→ **Exercise goal**:
How many lines of these entries hold the string "context"? Answer with the number alone.

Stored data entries
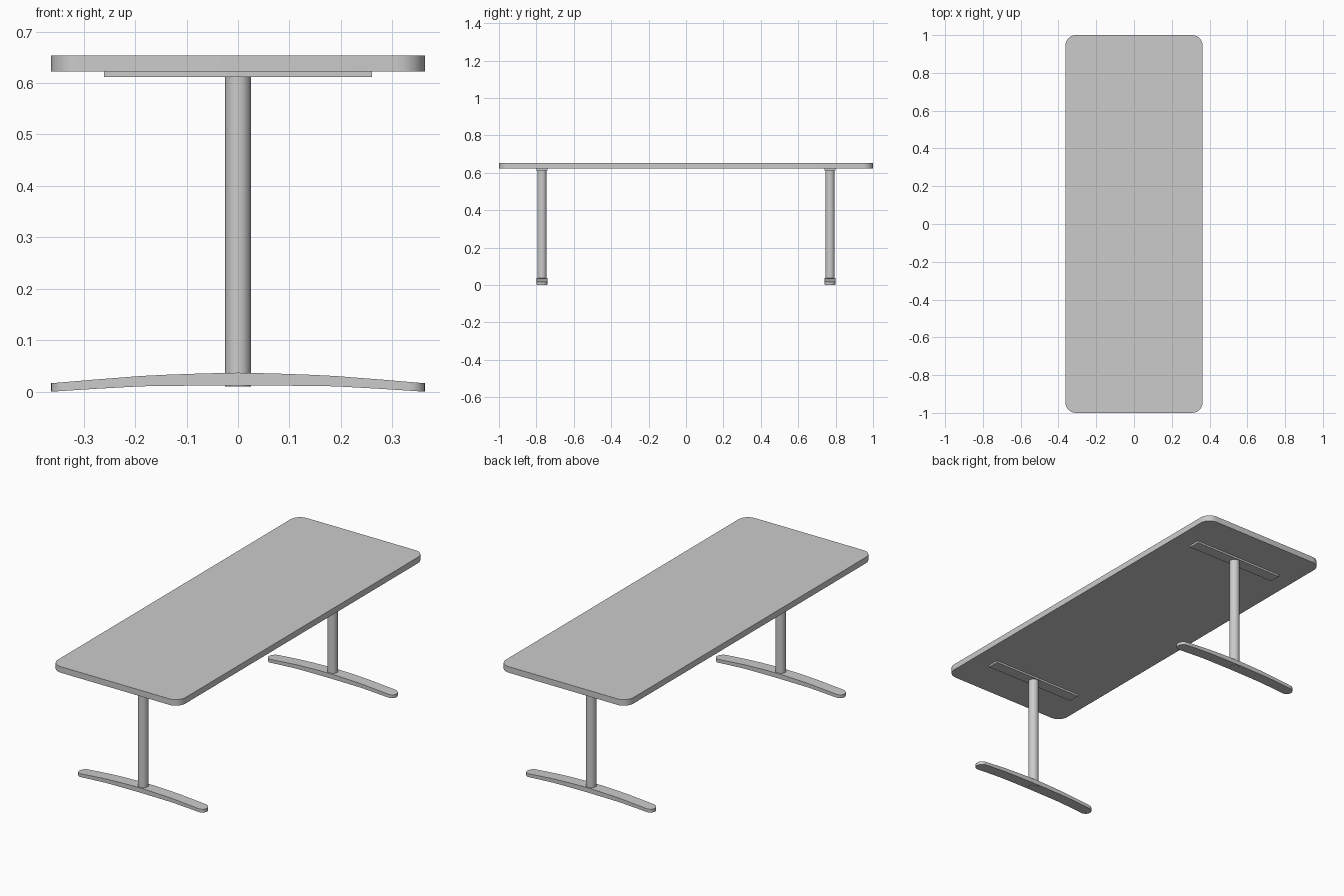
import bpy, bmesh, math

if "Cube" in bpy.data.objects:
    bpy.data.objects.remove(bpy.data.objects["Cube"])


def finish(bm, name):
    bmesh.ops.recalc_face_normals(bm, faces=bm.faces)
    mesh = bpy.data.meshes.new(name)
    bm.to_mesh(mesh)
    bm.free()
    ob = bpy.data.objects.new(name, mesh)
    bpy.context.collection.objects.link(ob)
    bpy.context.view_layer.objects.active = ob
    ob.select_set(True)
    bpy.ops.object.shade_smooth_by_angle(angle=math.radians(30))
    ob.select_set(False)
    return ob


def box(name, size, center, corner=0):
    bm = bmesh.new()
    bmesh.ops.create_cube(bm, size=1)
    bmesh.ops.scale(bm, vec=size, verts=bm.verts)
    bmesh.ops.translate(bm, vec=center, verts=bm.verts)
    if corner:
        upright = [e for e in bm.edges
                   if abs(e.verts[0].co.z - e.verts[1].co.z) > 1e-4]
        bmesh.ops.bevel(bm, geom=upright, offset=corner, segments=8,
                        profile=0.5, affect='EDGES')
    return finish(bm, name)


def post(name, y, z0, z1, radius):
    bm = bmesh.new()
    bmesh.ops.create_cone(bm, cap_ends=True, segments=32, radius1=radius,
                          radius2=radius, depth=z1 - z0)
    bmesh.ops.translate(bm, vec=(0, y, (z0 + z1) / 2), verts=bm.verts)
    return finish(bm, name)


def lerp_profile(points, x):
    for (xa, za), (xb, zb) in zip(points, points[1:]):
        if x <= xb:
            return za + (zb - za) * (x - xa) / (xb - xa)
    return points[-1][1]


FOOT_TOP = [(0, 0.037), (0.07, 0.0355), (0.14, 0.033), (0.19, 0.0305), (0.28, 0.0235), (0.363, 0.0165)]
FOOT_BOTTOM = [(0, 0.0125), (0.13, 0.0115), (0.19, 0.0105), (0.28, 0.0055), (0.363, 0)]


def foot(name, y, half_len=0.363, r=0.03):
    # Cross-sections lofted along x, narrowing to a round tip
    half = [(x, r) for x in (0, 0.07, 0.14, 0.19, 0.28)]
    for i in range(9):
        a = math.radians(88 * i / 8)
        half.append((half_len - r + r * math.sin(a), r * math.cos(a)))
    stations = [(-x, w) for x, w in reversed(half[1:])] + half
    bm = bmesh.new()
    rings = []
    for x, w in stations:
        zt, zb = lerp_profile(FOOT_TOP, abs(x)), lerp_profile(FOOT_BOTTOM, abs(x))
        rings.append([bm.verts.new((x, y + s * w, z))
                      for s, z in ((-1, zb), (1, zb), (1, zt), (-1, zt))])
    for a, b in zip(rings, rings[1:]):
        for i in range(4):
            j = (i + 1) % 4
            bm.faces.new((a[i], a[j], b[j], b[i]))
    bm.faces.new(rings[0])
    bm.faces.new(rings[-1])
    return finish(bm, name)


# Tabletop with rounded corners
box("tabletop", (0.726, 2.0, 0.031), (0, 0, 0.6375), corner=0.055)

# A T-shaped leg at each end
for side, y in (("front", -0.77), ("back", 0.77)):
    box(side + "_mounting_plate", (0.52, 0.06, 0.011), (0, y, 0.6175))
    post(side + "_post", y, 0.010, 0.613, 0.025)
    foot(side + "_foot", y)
==
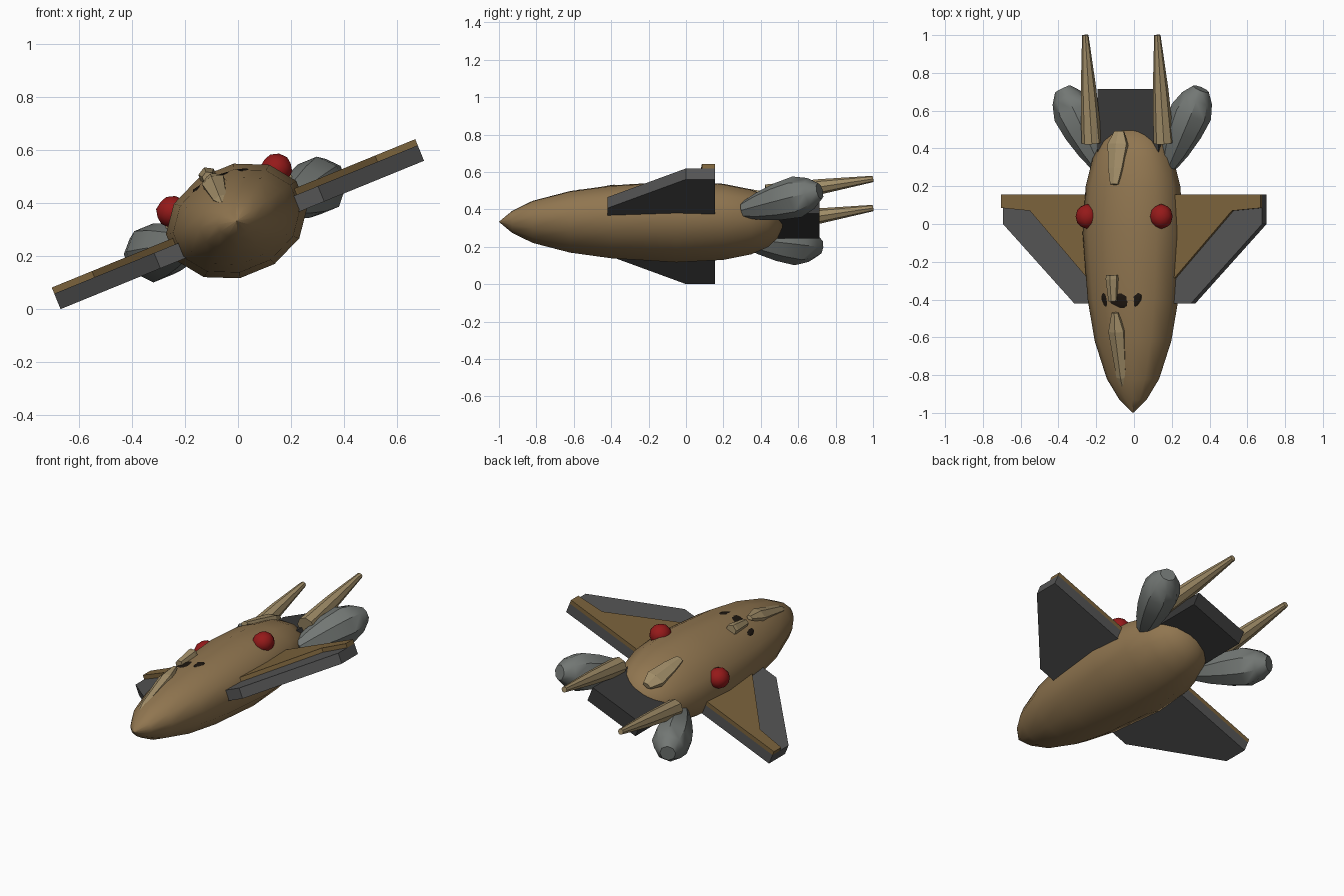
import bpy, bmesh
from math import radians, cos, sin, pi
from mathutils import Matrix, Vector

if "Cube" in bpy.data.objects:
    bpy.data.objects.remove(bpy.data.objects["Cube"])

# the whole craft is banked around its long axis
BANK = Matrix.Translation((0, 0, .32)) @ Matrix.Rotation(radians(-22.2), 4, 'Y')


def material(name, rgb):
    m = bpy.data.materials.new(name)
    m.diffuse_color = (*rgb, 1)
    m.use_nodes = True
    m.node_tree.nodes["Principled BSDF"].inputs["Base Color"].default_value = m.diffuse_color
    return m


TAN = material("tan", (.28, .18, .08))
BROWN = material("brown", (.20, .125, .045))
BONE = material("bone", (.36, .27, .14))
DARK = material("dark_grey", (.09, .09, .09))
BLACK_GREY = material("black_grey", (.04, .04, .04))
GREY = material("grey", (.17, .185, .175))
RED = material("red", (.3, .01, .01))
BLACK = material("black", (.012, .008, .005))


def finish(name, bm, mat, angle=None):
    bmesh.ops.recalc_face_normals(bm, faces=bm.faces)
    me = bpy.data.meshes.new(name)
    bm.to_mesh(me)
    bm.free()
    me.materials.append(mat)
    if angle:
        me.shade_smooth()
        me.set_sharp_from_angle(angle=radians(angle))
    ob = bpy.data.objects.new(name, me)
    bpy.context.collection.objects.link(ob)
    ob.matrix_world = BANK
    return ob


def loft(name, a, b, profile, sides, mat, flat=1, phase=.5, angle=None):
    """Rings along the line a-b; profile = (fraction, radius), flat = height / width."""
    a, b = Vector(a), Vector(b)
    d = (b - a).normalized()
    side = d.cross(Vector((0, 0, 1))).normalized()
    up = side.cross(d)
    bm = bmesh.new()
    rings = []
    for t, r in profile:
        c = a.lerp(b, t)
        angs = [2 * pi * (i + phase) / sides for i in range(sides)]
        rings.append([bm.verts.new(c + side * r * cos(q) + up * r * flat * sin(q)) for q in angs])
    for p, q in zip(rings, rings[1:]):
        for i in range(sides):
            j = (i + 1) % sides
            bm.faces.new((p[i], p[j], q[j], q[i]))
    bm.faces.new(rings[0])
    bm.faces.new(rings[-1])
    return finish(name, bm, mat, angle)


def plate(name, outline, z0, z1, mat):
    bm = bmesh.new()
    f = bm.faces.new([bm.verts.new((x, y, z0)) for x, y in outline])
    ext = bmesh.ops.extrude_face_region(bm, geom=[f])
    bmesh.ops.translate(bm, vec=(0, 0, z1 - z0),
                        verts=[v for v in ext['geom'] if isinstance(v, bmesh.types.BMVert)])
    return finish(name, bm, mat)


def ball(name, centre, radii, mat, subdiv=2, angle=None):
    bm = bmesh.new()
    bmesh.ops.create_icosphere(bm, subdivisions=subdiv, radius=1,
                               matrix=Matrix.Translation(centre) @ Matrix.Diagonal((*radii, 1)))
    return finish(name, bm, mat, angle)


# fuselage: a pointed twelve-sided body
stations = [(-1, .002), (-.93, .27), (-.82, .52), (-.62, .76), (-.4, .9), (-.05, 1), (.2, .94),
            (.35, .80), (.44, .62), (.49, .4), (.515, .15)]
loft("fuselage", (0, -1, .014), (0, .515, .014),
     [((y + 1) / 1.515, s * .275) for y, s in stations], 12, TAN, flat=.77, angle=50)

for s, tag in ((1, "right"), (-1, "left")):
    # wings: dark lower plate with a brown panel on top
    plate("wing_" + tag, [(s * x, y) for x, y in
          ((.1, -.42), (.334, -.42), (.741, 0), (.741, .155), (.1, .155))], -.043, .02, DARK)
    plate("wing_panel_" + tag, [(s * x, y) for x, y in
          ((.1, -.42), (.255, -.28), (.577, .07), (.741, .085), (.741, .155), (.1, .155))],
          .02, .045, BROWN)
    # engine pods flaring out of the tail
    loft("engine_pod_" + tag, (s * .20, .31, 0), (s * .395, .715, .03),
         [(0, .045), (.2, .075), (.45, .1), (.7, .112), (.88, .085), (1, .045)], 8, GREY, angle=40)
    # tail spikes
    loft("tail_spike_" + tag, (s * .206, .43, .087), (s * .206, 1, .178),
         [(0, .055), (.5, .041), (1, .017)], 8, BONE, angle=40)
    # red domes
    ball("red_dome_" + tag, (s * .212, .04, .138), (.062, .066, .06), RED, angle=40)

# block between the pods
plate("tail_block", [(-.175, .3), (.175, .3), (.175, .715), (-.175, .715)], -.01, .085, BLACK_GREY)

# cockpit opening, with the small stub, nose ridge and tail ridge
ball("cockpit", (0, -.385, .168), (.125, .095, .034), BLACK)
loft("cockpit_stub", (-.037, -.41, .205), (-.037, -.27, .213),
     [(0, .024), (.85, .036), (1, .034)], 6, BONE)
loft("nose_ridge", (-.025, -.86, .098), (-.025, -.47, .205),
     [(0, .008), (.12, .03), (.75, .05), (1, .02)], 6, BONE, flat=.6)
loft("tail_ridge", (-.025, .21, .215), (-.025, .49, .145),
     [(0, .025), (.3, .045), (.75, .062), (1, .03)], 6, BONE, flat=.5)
* * *
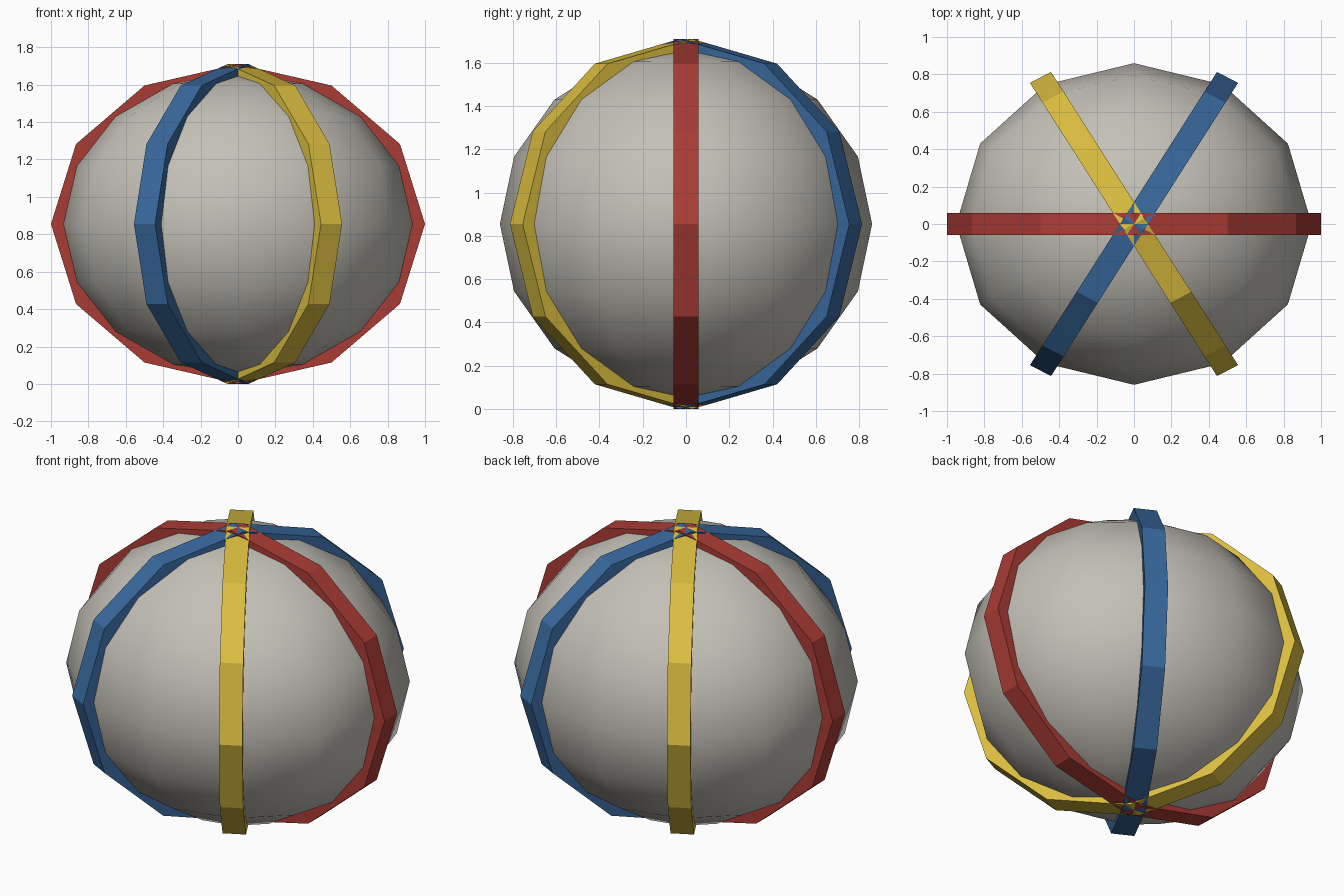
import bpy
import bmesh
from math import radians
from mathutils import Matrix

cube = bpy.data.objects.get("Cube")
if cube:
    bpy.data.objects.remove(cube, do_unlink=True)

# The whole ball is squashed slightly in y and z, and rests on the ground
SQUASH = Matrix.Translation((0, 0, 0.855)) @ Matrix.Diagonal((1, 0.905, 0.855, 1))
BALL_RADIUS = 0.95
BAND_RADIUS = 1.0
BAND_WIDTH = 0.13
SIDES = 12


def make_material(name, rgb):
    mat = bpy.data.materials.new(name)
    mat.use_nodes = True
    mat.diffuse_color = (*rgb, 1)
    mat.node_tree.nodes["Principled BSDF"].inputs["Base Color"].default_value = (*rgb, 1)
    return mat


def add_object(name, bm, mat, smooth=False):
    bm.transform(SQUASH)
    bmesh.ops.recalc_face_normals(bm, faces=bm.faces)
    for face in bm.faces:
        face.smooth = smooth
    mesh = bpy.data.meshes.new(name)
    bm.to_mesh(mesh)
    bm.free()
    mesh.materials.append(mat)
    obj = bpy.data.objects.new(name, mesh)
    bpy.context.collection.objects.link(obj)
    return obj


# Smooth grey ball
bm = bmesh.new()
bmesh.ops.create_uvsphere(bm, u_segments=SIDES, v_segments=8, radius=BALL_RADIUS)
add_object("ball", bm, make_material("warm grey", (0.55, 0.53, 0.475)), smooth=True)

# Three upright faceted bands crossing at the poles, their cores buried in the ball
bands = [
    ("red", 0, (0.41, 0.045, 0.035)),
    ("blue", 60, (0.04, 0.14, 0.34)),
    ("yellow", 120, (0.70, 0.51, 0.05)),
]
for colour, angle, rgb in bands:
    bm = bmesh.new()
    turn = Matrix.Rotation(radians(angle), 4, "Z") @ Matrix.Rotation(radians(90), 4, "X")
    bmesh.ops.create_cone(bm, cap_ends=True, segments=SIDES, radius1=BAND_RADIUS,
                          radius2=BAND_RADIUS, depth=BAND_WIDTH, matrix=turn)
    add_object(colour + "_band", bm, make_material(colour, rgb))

→ **Answer to the problem**:
4